orders—all direct communications from God—are announced.

Sometimes certain revelations also came to justify the actions of the Prophet in his domestic life. Those in connexion with events which happened about this time at Madina will serve as an illustration, and may be conveniently mentioned here, though they actually occurred later on, in the year A.D. 626, and after the battle of Uhud. The story goes that, on visiting the house of Zaid, his adopted son, Muhammad was struck with the beauty of his wife, Zainab. Zaid offered to divorce her, but Muhammad said to him, 'keep thy wife to thyself and fear God.' Zaid now proceeded with the divorce, though from the implied rebuke in the thirty-sixth verse of Sura Al-Ahzab (xxxiii) he seems to doubt the propriety of his action. In ordinary cases this would have removed any difficulty as regards the marriage of Zainab and Muhammad, and little or no scandal would have followed; but the marriage of a man with the wife of his adopted son, even though divorced, was looked upon by the Arabs as a very wrong thing indeed.

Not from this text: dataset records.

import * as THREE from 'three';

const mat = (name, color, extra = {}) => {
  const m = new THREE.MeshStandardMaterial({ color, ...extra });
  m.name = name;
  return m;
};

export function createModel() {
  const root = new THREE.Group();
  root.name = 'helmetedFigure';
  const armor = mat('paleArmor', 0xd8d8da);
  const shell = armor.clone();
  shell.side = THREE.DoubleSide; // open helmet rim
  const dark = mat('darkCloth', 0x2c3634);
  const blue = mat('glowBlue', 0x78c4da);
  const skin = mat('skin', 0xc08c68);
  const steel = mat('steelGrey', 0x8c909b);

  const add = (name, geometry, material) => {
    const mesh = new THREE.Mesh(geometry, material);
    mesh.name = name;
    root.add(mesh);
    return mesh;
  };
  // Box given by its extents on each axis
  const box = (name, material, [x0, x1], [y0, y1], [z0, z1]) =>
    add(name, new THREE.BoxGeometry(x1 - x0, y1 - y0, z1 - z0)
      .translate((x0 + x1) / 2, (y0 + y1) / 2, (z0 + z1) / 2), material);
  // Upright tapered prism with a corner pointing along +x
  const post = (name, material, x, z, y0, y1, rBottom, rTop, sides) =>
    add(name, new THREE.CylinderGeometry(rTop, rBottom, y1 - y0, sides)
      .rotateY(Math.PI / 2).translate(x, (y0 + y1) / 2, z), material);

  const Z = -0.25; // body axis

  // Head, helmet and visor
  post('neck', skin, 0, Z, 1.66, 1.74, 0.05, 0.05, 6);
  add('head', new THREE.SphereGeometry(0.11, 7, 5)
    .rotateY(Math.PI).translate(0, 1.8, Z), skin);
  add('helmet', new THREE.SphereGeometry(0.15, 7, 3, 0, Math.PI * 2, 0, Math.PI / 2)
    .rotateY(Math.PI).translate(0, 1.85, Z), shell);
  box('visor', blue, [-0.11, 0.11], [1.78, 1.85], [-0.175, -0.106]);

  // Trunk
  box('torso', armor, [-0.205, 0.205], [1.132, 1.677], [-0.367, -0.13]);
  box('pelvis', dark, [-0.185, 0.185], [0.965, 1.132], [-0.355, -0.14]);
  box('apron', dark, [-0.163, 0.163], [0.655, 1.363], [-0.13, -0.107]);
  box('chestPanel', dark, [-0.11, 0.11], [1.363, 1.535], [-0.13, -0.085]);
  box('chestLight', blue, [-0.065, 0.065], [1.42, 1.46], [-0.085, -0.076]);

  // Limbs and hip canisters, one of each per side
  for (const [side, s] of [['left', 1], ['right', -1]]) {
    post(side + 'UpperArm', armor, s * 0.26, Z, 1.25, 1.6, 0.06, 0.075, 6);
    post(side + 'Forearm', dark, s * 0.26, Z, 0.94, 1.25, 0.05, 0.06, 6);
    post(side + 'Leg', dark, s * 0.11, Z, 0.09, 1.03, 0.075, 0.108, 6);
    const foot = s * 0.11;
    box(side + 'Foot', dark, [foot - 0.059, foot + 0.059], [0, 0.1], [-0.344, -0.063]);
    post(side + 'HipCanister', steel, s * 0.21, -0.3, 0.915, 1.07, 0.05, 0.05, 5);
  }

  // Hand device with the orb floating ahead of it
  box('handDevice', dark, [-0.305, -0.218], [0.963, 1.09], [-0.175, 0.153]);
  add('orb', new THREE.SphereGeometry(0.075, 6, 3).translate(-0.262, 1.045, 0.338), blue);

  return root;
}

However, Muhammad did this, and had to justify his action by alleging that he had for it the direct sanction of God. It was first necessary to show that God did not approve of the general objection to marriage with wives of adopted sons, and so the revelation came thus:—

Nor hath He made your adopted sons to be as your sons. Sura Al-Ahzab (xxxiii) 4.

According to Arab custom and usage Zaid was to Muhammad 'as his son,' but in Islam such a


view was by divine command to be set aside. Having thus settled the general principle, the way was clear for Muhammad to act in this particular case, and to claim divine sanction for setting at nought the sentiment of the Arab people. So the revelation goes on to say:—

And remember when thou (i.e., Muhammad) said to him (i.e., Zaid) unto whom God had shown favour1 and to whom thou also hadst shown favour,2 'Keep thy wife to thyself and fear God;' and thou didst hide in thy mind what God would bring to light and thou didst fear man;3 but more right had it been to fear God.4 And when Zaid had settled to divorce her, we married her to thee, that it might not be a crime in the faithful to marry the wives of their adopted sons when they have settled the affairs

1 In allowing him to become a Muslim.
2 In adopting him as a son. He had been called Zaid bin Muhammad; now he reverts to his old name, Zaid bin Haritha.
3 Both in the Tafsir-i-Husaini, and the Sahihu'l-Bukhari, it is stated that the words, 'God would bring to light,' refer to the fact that Zainab would become Muhammad's wife, and also that the words, 'thou didst fear man,' have reference to the fear Muhammad felt at breaking through a custom held in such esteem by the Arabs; that is, the refraining from marrying the wife of an adopted son. Thus Bukhari says:—
وَتُخْفِى فى نَفْسِكَ ما الَّة مُبْدِة نزلت في شانِ اِبْنةَ جَحْش وزيد بن حارثة
'Thou didst hide in thy heart that which God would bring to light in the matter of the daughter of Jahsh and Zaid bin Haritha.' Sahihu'l-Bukhari, vol. iii, p. 312.
Husain says:—
وَتُخْفِى في نَفْسِكَ وبنهان ميكردى در نفس خود ماَ الَّة مُبْدِيْةِ انجة خدا بيدا كنندة آن است يعنى آنرا كة زينب داخل ازواج طيبات تو خواهد بود و َتَحْشَى النَّاسَ وبترسيدى از سرزنش مردم كة كويد زن بسر خواندة را بخواست
'And didst conceal in thy heart that which God made plain, and that is, that Zainab should join the company of the excellent wives, and didst fear the reproach of men who said, "He has asked for the wife of an adopted son."' Tafsir-i-Husaini, vol. ii, p. 201.
4 i.e. to have had no hesitation in the matter.